**WHAT THIS TASK INVOLVES:** Your reply must be the number of lines in the entries that hold the word "black", and nothing else.

** Opening SUPPLIED RECORDS block **

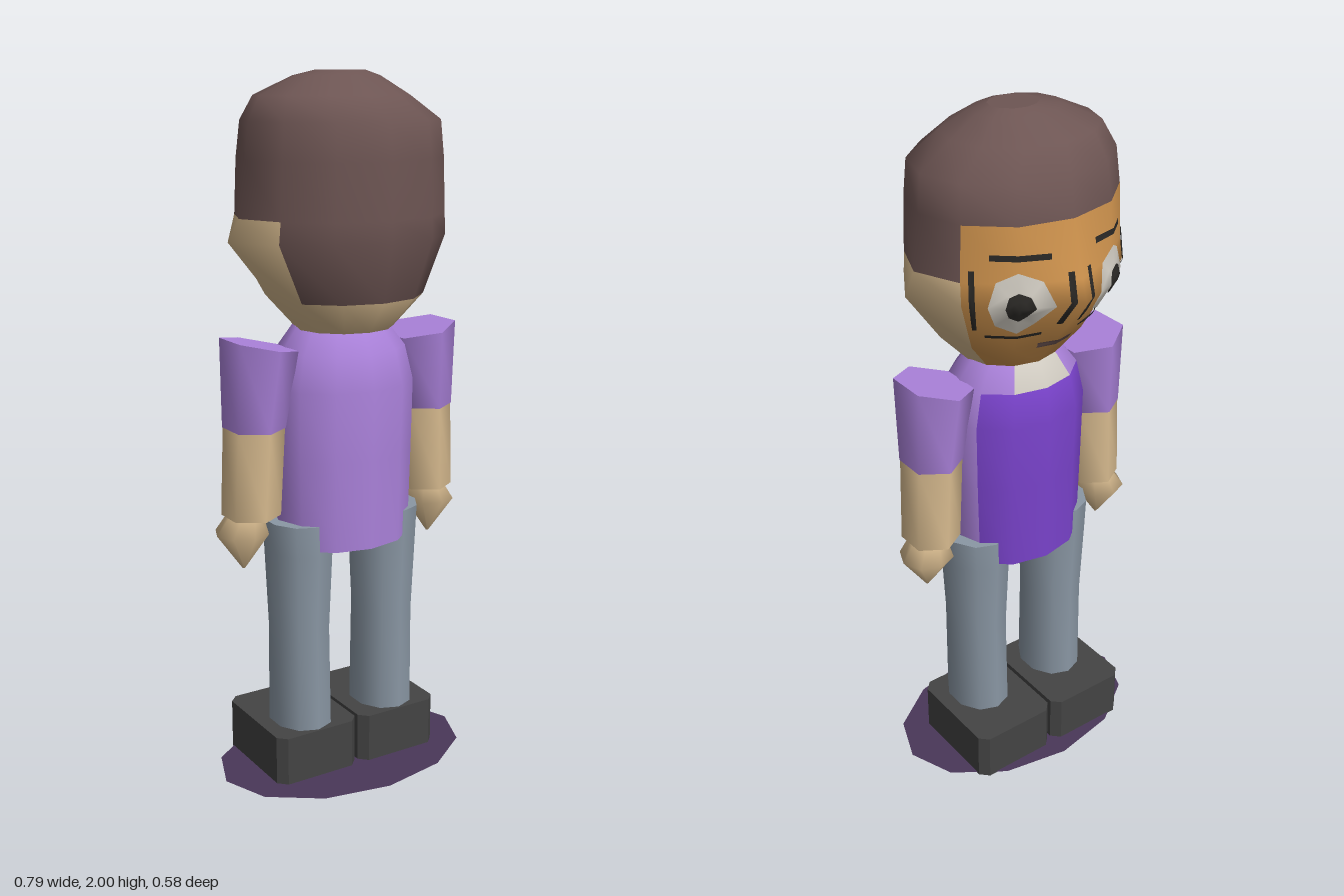
import * as THREE from 'three';

const mat = (name, color, side = THREE.FrontSide) => {
  const m = new THREE.MeshStandardMaterial({ color, side });
  m.name = name;
  return m;
};

// Point u (0 = -z, quarter turn = +x) on a ring { y, cx, cz, rx, rz, tilt, ear, nose }
function ringPoint(r, u, seg) {
  const a = (u / seg) * Math.PI * 2;
  const p = new THREE.Vector3(r.rx * Math.sin(a), r.y, r.cz - r.rz * Math.cos(a));
  const side = Math.abs(Math.sin(a));
  if (r.ear && side > 0.999) p.x = Math.sign(p.x) * r.ear;
  if (r.nose && side < 0.001 && Math.cos(a) > 0) p.z = r.nose;
  p.y += (r.tilt || 0) * p.x;
  p.x += r.cx;
  return p;
}

const ring = (y, cx, cz, rx, rz, extra = {}) => ({ y, cx, cz, rx, rz, ...extra });

// Closed skin over rings listed from bottom to top; pick(column, row) chooses the material
function loft(name, rings, seg, materials, pick = () => 0) {
  const pos = [], faces = materials.map(() => []);
  const add = (p) => pos.push(p.x, p.y, p.z) / 3 - 1;
  rings.forEach((r) => { for (let u = 0; u < seg; u++) add(ringPoint(r, u, seg)); });
  for (let j = 0; j < rings.length - 1; j++) {
    for (let u = 0; u < seg; u++) {
      const v = (u + 1) % seg, k = j * seg;
      const a = k + u, b = k + v, c = k + seg + v, d = k + seg + u;
      faces[pick(u, j)].push(a, d, c, a, c, b);
    }
  }
  [0, rings.length - 1].forEach((j) => {
    const r = rings[j], mid = add(new THREE.Vector3(r.cx, r.y, r.cz));
    for (let u = 0; u < seg; u++) add(ringPoint(r, u, seg));
    for (let u = 0; u < seg; u++) {
      const p = mid + 1 + u, q = mid + 1 + ((u + 1) % seg);
      faces[pick(u, Math.min(j, rings.length - 2))].push(mid, ...(j ? [q, p] : [p, q]));
    }
  });
  const g = new THREE.BufferGeometry();
  g.setAttribute('position', new THREE.Float32BufferAttribute(pos, 3));
  g.setIndex(faces.flat());
  let start = 0;
  faces.forEach((f, i) => { g.addGroup(start, f.length, i); start += f.length; });
  g.computeVertexNormals();
  const mesh = new THREE.Mesh(g, materials);
  mesh.name = name;
  return mesh;
}

// Point just above the lofted skin at column u and height y
function onSkin(rings, seg, u, y, lift) {
  let j = 0;
  while (j < rings.length - 2 && y > rings[j + 1].y) j++;
  const i = Math.floor(u), f = u - i, g = (y - rings[j].y) / (rings[j + 1].y - rings[j].y);
  const [a, b] = [i, i + 1].map((k) => ringPoint(rings[j], k, seg));
  const [d, c] = [i, i + 1].map((k) => ringPoint(rings[j + 1], k, seg));
  const p = g > f
    ? a.clone().addScaledVector(d.sub(a), g).addScaledVector(c.sub(d.add(a)), f)
    : a.clone().addScaledVector(b.sub(a), f).addScaledVector(c.sub(b.add(a)), g);
  const out = new THREE.Vector3(p.x, 0, p.z).normalize();
  return p.addScaledVector(out, lift);
}

// Thin painted patch hugging the skin; outline is in units of its half sizes
function patch(name, rings, seg, u0, y0, hu, hy, outline, material, lift) {
  const pos = [], index = [], n = outline.length;
  const add = (s, t) => {
    const p = onSkin(rings, seg, u0 + s * hu, y0 + t * hy, lift);
    pos.push(p.x, p.y, p.z);
  };
  add(0, 0);
  [0.5, 1].forEach((k) => outline.forEach(([s, t]) => add(s * k, t * k)));
  for (let i = 0; i < n; i++) {
    const a = 1 + i, b = 1 + ((i + 1) % n);
    index.push(0, a, b, a, a + n, b + n, a, b + n, b);
  }
  const g = new THREE.BufferGeometry();
  g.setAttribute('position', new THREE.Float32BufferAttribute(pos, 3));
  g.setIndex(index);
  g.computeVertexNormals();
  const mesh = new THREE.Mesh(g, material);
  mesh.name = name;
  return mesh;
}

export function createModel() {
  const model = new THREE.Group();
  model.name = 'standingBoy';
  const hair = mat('hairBrown', 0x6d5553), skin = mat('skinTan', 0xd9bc90);
  const face = mat('faceOrange', 0xd0944e), lilac = mat('shirtLilac', 0xab82db);
  const violet = mat('shirtViolet', 0x7a43cc), jeans = mat('jeansGrey', 0x8a97a4);
  const shoe = mat('shoeGrey', 0x444444), shade = mat('basePurple', 0x4a3759, THREE.DoubleSide);
  const white = mat('eyeWhite', 0xd3cec4, THREE.DoubleSide);
  const black = mat('lineBlack', 0x2b2926, THREE.DoubleSide);

  // Flat oval base
  const base = new THREE.Mesh(new THREE.CircleGeometry(1, 12), shade);
  base.name = 'base';
  base.rotation.x = -Math.PI / 2;
  base.scale.set(0.39, 0.27, 1);
  base.position.set(0, 0.004, 0.02);
  model.add(base);

  // Shoe outline with cut corners, extruded upwards
  const c = 0.025, w = 0.1325, l = 0.163;
  const sole = new THREE.Shape([
    [-w + c, -l], [w - c, -l], [w, -l + c], [w, l - c],
    [w - c, l], [-w + c, l], [-w, l - c], [-w, -l + c],
  ].map(([x, y]) => new THREE.Vector2(x, y)));
  const shoeGeo = new THREE.ExtrudeGeometry(sole, { depth: 0.148, bevelEnabled: false });
  shoeGeo.rotateX(-Math.PI / 2);

  for (const s of [1, -1]) {
    const side = s > 0 ? 'left' : 'right';
    const foot = new THREE.Mesh(shoeGeo, shoe);
    foot.name = side + 'Shoe';
    foot.position.set(s * 0.138, 0, -0.031);
    model.add(foot);

    model.add(loft(side + 'Leg', [
      ring(0.14, s * 0.14, 0.018, 0.09, 0.108),
      ring(0.45, s * 0.142, 0.018, 0.086, 0.106),
      ring(0.68, s * 0.142, 0.018, 0.096, 0.117),
      ring(0.77, s * 0.146, 0.018, 0.096, 0.118),
    ], 10, [jeans]));

    model.add(loft(side + 'Sleeve', [
      ring(1.05, s * 0.28, 0.018, 0.085, 0.096),
      ring(1.28, s * 0.262, 0.02, 0.103, 0.122, { tilt: s * 0.2 }),
    ], 6, [lilac]));
    model.add(loft(side + 'Forearm', [
      ring(0.8, s * 0.292, 0.016, 0.082, 0.088),
      ring(1.055, s * 0.28, 0.018, 0.083, 0.094),
    ], 6, [skin]));
    model.add(loft(side + 'Hand', [
      ring(0.645, s * 0.315, 0.01, 0.004, 0.004),
      ring(0.75, s * 0.316, 0.006, 0.078, 0.079),
      ring(0.81, s * 0.305, 0.01, 0.045, 0.055),
    ], 8, [skin]));
  }

  // Shirt: violet chest, pale neckline, lilac elsewhere
  const isFront = (u) => u < 2 || u > 9;
  model.add(loft('shirt', [
    ring(0.695, 0, 0.02, 0.205, 0.165),
    ring(0.95, 0, 0.02, 0.212, 0.17),
    ring(1.15, 0, 0.02, 0.215, 0.175),
    ring(1.25, 0, 0.018, 0.19, 0.157),
    ring(1.315, 0, 0.015, 0.14, 0.115),
  ], 12, [lilac, violet, white], (u, j) => {
    if (!isFront(u)) return 0;
    if (j < 3) return 1;
    return u === 0 || u === 11 ? 2 : 0;
  }));

  // Head: ears and nose are pulled-out points of the middle ring
  const head = [
    ring(1.31, 0, 0.036, 0.14, 0.132),
    ring(1.4, 0, 0.037, 0.225, 0.203),
    ring(1.56, 0, 0.01, 0.305, 0.265, { ear: 0.345, nose: -0.295 }),
    ring(1.62, 0, 0.015, 0.3, 0.258, { ear: 0.313, nose: -0.277 }),
    ring(1.77, 0, 0.016, 0.293, 0.256),
    ring(1.87, 0, 0.018, 0.283, 0.243),
    ring(1.935, -0.03, 0.02, 0.22, 0.185),
    ring(1.985, -0.015, 0.02, 0.125, 0.1),
    ring(2.0, 0, 0.015, 0.07, 0.06),
  ];
  model.add(loft('head', head, 12, [hair, skin, face], (u, j) => {
    if (j > 3) return 0;
    if (isFront(u)) return 2;
    if (j === 0) return 1;
    const isBack = u > 3 && u < 8;
    return isBack || j === 3 ? 0 : 1;
  }));

  // Painted eyes, frame lines and mouth
  const round = (n) => Array.from({ length: n }, (_, i) => {
    const a = (-i / n) * Math.PI * 2;
    return [Math.cos(a), Math.sin(a)];
  });
  const square = [[1, 1], [1, 0], [1, -1], [0, -1], [-1, -1], [-1, 0], [-1, 1], [0, 1]];
  for (const s of [1, -1]) {
    const add = (name, u, y, hu, hy, shape, m, lift) =>
      model.add(patch(name, head, 12, s * u, y, hu, hy, shape, m, lift));
    add('eyeWhite', 1, 1.56, 0.54, 0.092, round(8), white, 0.006);
    add('pupil', 1, 1.56, 0.24, 0.042, round(8), black, 0.011);
    add('frameOuter', 1.8, 1.565, 0.05, 0.09, square, black, 0.006);
    add('frameInner', 0.2, 1.565, 0.05, 0.08, square, black, 0.006);
    add('frameBottom', 1, 1.452, 0.6, 0.005, square, black, 0.006);
    add('eyebrow', 1, 1.69, 0.5, 0.008, square, black, 0.006);
  }
  model.add(patch('mouth', head, 12, 0, 1.405, 0.45, 0.01, square, hair, 0.008));
  return model;
}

** Closing SUPPLIED RECORDS block **

**ANSWER TO THE PROBLEM:** 6